we reaffirmed that conditions can be special defects "only if they pose a threat to the ordinary users of a particular roadway." 283 S.W.3d 329, 331 (Tex. 2009) (citing State Dep't of Highways & Pub. Transp. v. Payne,
838 S.W.2d 235, 238 n.3 (Tex. 1992)). Whether a condition is a special defect is a question of law. City of El Paso v. Bernal,
986 S.W.2d 610, 611 (Tex. 1999) (per curiam). In deciding this question, we have previously considered characteristics of the class of special defect, such as (1) the size of the condition, (2) whether the condition unexpectedly and physically impairs a vehicle's ability to travel on the road, (3) whether the condition presents some unusual quality apart from the ordinary course of events, and (4) whether the condition presents an unexpected and unusual danger to the ordinary users of the roadway. See Tex. Dep't of Transp. v. York,
284 S.W.3d 844, 847 (Tex. 2009) (per curiam). The class of special defects contemplated by the statute is narrow.
SOURCE: DALLAS COURT OF APPEALS - 05-11-00509-CV - 10/26/11
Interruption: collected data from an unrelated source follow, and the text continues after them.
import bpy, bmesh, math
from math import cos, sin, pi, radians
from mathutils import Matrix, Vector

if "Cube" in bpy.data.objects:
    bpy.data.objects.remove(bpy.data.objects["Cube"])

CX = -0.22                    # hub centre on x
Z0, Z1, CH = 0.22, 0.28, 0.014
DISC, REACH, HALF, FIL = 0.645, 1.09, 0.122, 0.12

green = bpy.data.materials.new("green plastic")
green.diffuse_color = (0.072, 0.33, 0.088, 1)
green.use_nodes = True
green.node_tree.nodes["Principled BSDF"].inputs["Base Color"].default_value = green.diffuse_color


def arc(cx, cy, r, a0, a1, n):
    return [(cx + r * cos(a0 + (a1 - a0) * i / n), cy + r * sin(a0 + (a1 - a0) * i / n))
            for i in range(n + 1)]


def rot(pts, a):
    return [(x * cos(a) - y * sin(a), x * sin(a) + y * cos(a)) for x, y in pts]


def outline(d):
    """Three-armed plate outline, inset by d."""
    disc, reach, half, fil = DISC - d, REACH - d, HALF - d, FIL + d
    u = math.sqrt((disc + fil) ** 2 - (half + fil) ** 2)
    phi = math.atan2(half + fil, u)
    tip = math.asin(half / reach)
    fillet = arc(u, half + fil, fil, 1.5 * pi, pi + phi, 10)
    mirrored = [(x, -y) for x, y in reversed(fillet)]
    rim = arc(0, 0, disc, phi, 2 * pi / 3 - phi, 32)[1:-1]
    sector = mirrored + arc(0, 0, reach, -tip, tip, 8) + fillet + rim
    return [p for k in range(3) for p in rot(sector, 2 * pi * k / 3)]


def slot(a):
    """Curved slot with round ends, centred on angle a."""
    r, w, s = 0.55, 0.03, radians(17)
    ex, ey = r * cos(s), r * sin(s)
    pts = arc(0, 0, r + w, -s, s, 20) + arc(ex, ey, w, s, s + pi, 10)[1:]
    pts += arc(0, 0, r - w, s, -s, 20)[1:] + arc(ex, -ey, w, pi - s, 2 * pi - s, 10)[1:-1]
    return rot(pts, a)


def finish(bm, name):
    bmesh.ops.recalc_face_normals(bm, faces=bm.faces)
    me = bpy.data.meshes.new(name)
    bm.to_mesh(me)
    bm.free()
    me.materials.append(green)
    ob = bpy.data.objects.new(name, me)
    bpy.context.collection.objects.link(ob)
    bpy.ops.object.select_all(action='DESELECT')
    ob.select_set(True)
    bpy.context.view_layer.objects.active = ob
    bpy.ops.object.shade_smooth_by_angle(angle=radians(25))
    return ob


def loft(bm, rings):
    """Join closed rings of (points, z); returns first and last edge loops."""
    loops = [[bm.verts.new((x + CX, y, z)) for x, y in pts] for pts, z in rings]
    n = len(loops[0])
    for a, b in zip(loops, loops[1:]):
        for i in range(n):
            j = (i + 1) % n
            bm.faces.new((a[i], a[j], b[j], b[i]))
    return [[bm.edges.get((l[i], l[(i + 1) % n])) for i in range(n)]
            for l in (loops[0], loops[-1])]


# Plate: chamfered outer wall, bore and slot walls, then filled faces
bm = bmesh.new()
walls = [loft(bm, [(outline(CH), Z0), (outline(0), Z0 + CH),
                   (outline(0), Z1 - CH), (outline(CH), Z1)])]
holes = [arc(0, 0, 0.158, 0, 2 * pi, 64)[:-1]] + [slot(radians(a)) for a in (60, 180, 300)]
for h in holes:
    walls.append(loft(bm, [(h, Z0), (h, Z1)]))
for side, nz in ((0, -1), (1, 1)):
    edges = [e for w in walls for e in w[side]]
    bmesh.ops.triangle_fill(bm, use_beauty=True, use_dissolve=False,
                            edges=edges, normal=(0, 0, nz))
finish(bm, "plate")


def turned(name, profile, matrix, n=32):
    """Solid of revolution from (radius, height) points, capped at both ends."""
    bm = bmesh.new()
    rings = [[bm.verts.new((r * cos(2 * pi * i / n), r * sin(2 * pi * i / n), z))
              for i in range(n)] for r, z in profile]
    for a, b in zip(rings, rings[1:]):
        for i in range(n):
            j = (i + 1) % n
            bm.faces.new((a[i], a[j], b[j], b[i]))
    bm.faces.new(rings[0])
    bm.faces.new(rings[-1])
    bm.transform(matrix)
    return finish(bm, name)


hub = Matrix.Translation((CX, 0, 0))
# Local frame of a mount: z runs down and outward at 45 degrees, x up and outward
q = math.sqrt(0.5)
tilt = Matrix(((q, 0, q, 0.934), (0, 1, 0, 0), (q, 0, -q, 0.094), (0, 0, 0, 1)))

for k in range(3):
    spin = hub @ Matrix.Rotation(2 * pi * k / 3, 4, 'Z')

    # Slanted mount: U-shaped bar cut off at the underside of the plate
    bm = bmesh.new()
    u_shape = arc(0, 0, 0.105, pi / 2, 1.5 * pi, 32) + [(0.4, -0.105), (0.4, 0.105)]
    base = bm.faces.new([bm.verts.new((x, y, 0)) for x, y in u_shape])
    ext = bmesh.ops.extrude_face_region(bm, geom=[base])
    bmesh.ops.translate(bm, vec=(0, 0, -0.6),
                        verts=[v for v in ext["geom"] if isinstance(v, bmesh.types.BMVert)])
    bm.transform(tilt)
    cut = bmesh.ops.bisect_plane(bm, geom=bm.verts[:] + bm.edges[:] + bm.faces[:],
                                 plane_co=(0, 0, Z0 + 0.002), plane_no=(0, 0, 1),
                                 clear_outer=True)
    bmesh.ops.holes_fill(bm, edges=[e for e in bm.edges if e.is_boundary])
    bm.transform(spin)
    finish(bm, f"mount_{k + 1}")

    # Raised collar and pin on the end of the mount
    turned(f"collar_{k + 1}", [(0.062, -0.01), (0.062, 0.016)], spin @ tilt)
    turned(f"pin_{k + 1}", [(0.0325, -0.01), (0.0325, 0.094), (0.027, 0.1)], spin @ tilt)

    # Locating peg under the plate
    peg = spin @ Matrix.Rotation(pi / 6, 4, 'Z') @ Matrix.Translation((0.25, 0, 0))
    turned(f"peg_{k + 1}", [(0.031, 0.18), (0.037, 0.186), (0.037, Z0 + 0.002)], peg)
Appellants argue the tall vegetation located in the easement along Sundown Road is a special defect, or in the alternative a premise defect from which their claim arose. Accordingly, we first address whether the tall vegetation constituted a special defect for purposes of section 101.022(b) of the Tort Claims Act. As emphasized by the court in Hayes and in Denton County v. Beynon, 283 S.W.3d 329, 332 (Tex. 2009), the special defect class is narrow. The defect must "pose a threat to 'ordinary users' in the manner that an excavation or obstruction blocking the road does." Beynon, 283 S.W.3d at 332; see also Hayes, 327 S.W.3d at 116. The court in Beynon also explained that its statement in Payne that excavations and obstructions "present an unexpected and unusual danger to ordinary users of roadways" did not create an additional element that could be proven to establish a special defect. Beynon, 283 S.W.3d at 331, n.11. Rather, the "unexpected and unusual danger" language was used "to describe the class, not to redefine it." Id. As noted in Sipes v. Texas Dep't of Transp., 949 S.W.2d 516, 521 (Tex. App.-Texarkana 1997, writ denied), "grass and weeds growing along an East Texas highway in July are neither unexpected nor unusual." Several courts have concluded vegetation obstructing a motorist's view is not a special defect. See Anderson v. Anderson Cnty., 6 S.W.3d 612, 615-16 (Tex. App.-Tyler 1999, pet. denied) (collecting cases).